● Aim of the task
In the listing below, the lines starting with the line with "i in range(47)])" and going on through the line with "# Box sight with window, drum and knobs" are to be reproduced exactly, and only those.

● Data for the task
_ _ _
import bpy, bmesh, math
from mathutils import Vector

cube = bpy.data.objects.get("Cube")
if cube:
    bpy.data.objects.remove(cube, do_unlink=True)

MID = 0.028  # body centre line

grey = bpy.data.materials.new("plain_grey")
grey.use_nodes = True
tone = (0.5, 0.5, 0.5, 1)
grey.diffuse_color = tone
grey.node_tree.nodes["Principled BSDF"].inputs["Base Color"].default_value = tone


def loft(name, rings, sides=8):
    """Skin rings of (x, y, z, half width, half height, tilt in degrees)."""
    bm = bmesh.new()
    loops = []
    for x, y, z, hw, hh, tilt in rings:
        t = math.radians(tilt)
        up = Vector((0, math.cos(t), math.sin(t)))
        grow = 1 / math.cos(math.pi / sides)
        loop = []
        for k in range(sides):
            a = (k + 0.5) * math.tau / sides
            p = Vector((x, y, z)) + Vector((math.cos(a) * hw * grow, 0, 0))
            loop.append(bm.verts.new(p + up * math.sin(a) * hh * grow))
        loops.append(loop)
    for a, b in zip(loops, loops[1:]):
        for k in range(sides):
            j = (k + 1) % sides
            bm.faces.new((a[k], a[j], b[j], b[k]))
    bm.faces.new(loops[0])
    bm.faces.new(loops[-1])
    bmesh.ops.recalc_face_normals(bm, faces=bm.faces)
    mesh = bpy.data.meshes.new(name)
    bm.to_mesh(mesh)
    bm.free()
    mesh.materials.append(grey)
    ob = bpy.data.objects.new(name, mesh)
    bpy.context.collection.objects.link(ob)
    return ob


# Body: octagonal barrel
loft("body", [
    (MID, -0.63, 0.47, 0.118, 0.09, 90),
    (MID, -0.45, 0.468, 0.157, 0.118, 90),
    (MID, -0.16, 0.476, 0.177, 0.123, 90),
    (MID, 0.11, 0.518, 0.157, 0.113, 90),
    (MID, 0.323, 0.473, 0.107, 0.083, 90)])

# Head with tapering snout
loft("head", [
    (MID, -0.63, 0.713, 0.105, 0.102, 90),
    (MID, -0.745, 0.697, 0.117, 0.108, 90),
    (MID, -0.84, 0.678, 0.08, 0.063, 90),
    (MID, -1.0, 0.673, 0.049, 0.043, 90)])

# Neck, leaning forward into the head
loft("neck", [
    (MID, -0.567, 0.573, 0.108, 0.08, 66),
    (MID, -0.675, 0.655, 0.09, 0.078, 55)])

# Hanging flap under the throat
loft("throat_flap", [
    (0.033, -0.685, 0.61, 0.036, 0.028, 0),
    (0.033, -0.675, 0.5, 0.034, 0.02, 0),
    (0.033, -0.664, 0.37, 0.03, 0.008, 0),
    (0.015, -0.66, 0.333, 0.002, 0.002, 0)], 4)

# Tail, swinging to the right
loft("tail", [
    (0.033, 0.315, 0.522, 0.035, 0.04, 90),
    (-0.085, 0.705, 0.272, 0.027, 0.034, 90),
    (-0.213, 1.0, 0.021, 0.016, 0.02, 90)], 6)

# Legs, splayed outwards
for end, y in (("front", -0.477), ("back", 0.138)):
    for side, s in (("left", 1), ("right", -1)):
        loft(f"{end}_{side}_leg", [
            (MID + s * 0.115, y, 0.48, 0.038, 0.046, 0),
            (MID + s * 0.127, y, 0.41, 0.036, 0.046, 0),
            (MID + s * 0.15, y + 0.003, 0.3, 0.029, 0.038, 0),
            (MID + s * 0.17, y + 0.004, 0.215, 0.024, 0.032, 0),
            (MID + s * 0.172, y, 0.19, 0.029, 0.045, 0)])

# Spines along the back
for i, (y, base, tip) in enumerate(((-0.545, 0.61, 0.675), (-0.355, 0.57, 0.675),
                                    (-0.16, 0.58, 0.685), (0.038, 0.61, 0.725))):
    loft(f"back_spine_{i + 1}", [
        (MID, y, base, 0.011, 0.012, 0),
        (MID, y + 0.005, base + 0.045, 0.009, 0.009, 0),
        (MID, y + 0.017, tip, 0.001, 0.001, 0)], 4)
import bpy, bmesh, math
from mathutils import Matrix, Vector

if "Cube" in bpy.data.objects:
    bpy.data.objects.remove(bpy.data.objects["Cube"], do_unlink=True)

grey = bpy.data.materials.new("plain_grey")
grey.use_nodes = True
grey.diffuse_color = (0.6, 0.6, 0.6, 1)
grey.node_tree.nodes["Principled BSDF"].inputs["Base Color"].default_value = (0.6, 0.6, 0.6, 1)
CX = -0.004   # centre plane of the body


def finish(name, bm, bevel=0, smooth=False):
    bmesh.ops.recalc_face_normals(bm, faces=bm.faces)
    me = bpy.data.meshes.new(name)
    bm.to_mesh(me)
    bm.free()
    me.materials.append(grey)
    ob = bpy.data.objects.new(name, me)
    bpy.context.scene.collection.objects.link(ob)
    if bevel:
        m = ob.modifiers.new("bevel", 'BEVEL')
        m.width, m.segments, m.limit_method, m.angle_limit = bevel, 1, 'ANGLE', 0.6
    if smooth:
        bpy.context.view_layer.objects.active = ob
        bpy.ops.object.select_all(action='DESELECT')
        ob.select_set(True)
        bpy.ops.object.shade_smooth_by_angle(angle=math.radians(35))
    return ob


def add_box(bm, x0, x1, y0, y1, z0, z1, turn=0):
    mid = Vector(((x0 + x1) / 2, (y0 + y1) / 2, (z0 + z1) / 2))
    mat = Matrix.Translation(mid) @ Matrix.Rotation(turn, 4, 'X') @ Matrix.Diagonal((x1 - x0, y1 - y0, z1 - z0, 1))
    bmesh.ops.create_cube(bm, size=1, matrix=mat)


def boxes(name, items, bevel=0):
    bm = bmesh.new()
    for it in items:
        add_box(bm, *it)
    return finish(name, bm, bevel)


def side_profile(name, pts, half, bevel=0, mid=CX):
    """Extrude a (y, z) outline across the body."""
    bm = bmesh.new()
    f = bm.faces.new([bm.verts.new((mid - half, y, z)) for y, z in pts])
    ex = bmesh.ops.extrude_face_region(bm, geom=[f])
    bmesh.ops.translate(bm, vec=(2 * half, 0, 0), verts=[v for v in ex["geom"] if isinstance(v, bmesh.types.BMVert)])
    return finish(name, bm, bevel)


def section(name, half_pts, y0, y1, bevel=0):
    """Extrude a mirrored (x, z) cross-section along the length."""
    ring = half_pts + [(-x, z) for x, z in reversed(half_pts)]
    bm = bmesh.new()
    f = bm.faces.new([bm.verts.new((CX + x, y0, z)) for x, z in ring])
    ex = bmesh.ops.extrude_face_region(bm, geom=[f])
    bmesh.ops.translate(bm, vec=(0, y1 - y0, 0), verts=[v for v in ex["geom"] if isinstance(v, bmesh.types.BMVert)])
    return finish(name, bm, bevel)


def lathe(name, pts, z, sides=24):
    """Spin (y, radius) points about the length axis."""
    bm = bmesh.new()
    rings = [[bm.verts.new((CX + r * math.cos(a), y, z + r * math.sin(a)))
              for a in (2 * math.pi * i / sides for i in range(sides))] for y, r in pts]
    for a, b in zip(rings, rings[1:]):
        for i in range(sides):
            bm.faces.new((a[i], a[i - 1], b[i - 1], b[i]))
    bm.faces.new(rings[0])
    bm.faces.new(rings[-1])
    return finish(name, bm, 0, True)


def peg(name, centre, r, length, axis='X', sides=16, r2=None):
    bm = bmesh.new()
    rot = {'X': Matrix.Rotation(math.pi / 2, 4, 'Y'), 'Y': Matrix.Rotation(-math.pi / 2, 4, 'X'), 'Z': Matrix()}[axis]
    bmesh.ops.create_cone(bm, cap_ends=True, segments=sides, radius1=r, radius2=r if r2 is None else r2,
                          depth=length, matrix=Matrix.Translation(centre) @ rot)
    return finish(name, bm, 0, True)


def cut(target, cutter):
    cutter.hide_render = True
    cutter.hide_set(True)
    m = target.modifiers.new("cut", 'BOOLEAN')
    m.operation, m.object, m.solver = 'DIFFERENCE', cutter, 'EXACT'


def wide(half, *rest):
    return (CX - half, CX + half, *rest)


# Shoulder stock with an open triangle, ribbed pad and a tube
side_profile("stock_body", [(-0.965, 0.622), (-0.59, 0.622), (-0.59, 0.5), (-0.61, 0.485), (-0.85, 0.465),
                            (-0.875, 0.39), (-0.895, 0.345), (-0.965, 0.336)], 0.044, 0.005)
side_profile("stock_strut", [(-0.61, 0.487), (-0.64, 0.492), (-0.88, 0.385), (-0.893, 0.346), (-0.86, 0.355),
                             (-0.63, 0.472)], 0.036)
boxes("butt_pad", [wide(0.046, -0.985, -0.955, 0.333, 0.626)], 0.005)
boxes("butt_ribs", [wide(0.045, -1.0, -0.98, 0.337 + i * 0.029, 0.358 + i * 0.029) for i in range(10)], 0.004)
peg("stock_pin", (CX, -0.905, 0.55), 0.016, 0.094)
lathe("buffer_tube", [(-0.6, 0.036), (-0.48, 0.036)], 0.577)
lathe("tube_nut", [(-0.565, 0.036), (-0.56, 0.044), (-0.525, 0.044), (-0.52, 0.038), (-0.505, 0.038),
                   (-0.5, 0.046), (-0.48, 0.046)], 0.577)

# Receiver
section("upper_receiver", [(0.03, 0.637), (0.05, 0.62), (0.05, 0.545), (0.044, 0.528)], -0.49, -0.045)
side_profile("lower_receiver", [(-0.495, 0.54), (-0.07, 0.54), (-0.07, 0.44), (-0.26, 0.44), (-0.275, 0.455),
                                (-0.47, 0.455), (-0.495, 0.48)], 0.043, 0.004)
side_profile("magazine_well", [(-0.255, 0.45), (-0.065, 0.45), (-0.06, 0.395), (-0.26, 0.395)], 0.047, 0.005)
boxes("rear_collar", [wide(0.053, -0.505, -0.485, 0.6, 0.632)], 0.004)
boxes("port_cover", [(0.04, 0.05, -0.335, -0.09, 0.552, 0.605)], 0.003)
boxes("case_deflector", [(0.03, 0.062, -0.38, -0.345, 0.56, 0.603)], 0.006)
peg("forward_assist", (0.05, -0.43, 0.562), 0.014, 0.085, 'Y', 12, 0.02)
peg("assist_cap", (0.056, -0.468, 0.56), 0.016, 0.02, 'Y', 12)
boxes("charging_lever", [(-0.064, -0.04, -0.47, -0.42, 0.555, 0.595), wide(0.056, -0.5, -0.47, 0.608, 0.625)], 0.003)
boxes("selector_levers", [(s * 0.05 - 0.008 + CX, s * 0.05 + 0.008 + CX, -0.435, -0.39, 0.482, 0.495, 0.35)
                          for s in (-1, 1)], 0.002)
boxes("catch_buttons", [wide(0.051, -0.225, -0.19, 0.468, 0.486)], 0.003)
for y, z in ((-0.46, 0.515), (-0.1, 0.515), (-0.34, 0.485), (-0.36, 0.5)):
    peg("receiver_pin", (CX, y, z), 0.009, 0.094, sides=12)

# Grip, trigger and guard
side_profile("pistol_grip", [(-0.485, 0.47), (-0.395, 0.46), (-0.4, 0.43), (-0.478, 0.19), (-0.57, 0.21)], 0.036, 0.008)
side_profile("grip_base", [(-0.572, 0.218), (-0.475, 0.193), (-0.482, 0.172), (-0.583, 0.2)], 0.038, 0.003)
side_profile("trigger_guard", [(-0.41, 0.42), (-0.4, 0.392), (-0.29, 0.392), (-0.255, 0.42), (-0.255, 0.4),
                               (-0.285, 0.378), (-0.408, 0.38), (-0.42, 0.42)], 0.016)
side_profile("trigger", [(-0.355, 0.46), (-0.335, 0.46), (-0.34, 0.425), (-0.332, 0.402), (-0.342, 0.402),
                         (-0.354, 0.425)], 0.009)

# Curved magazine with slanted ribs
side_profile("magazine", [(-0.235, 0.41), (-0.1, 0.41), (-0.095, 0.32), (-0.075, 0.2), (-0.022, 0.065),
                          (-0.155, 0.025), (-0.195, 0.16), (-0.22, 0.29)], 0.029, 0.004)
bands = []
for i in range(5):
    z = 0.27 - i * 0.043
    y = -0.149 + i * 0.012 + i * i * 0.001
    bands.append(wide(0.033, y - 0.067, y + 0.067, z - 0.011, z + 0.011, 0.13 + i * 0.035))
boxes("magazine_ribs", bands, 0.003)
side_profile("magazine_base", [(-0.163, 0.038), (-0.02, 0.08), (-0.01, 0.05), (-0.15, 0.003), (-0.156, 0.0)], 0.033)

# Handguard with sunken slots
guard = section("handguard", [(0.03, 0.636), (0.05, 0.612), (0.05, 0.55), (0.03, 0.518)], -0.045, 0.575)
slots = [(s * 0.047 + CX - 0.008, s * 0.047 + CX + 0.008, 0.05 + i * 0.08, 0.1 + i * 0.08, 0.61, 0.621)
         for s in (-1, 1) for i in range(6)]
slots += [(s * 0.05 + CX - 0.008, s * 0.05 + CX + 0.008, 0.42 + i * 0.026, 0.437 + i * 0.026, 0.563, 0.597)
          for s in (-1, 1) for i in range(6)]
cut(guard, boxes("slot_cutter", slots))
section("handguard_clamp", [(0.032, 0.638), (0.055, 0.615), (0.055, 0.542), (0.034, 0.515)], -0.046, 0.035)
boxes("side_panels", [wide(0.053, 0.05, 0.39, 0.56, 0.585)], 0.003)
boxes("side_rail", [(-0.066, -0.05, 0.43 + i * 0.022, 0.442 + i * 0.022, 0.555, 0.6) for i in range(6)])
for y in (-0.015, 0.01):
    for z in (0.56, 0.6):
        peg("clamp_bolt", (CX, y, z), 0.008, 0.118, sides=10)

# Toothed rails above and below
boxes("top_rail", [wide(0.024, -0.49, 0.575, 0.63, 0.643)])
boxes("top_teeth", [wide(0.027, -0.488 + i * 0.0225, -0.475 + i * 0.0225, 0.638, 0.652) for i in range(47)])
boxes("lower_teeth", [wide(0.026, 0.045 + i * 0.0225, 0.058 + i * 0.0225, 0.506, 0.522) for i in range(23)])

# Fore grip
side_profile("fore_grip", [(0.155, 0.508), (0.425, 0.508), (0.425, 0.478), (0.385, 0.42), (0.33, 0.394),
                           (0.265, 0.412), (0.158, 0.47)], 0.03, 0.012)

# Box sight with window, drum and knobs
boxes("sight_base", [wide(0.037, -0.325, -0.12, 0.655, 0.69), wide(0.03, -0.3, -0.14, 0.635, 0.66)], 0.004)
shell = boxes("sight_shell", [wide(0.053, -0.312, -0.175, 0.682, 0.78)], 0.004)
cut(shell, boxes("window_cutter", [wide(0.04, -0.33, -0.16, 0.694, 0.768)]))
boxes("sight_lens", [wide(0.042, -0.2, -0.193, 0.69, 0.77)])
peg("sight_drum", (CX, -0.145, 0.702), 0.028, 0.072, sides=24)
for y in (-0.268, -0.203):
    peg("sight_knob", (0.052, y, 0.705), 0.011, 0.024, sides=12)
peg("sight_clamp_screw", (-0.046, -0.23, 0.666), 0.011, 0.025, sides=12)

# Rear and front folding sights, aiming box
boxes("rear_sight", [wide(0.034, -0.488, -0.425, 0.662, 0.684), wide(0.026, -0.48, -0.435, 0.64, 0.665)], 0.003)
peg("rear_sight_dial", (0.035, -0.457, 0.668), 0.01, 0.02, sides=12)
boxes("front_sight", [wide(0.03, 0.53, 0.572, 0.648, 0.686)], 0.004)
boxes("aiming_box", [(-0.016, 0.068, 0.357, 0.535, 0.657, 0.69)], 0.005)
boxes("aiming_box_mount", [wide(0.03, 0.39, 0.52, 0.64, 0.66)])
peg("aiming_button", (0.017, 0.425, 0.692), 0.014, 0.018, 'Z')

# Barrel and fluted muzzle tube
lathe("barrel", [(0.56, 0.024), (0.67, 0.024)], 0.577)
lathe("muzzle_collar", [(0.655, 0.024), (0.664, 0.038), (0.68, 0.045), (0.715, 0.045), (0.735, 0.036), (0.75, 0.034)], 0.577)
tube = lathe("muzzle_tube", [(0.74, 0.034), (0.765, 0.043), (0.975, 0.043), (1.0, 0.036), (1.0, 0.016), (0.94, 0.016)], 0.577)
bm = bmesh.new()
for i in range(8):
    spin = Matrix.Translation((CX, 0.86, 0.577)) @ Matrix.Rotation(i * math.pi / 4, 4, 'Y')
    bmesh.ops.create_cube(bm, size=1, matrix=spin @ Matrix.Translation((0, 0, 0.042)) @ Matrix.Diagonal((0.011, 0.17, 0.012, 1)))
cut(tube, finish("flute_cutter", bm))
_ _ _
● Response below
boxes("top_teeth", [wide(0.027, -0.488 + i * 0.0225, -0.475 + i * 0.0225, 0.638, 0.652) for i in range(47)])
boxes("lower_teeth", [wide(0.026, 0.045 + i * 0.0225, 0.058 + i * 0.0225, 0.506, 0.522) for i in range(23)])

# Fore grip
side_profile("fore_grip", [(0.155, 0.508), (0.425, 0.508), (0.425, 0.478), (0.385, 0.42), (0.33, 0.394),
                           (0.265, 0.412), (0.158, 0.47)], 0.03, 0.012)

# Box sight with window, drum and knobs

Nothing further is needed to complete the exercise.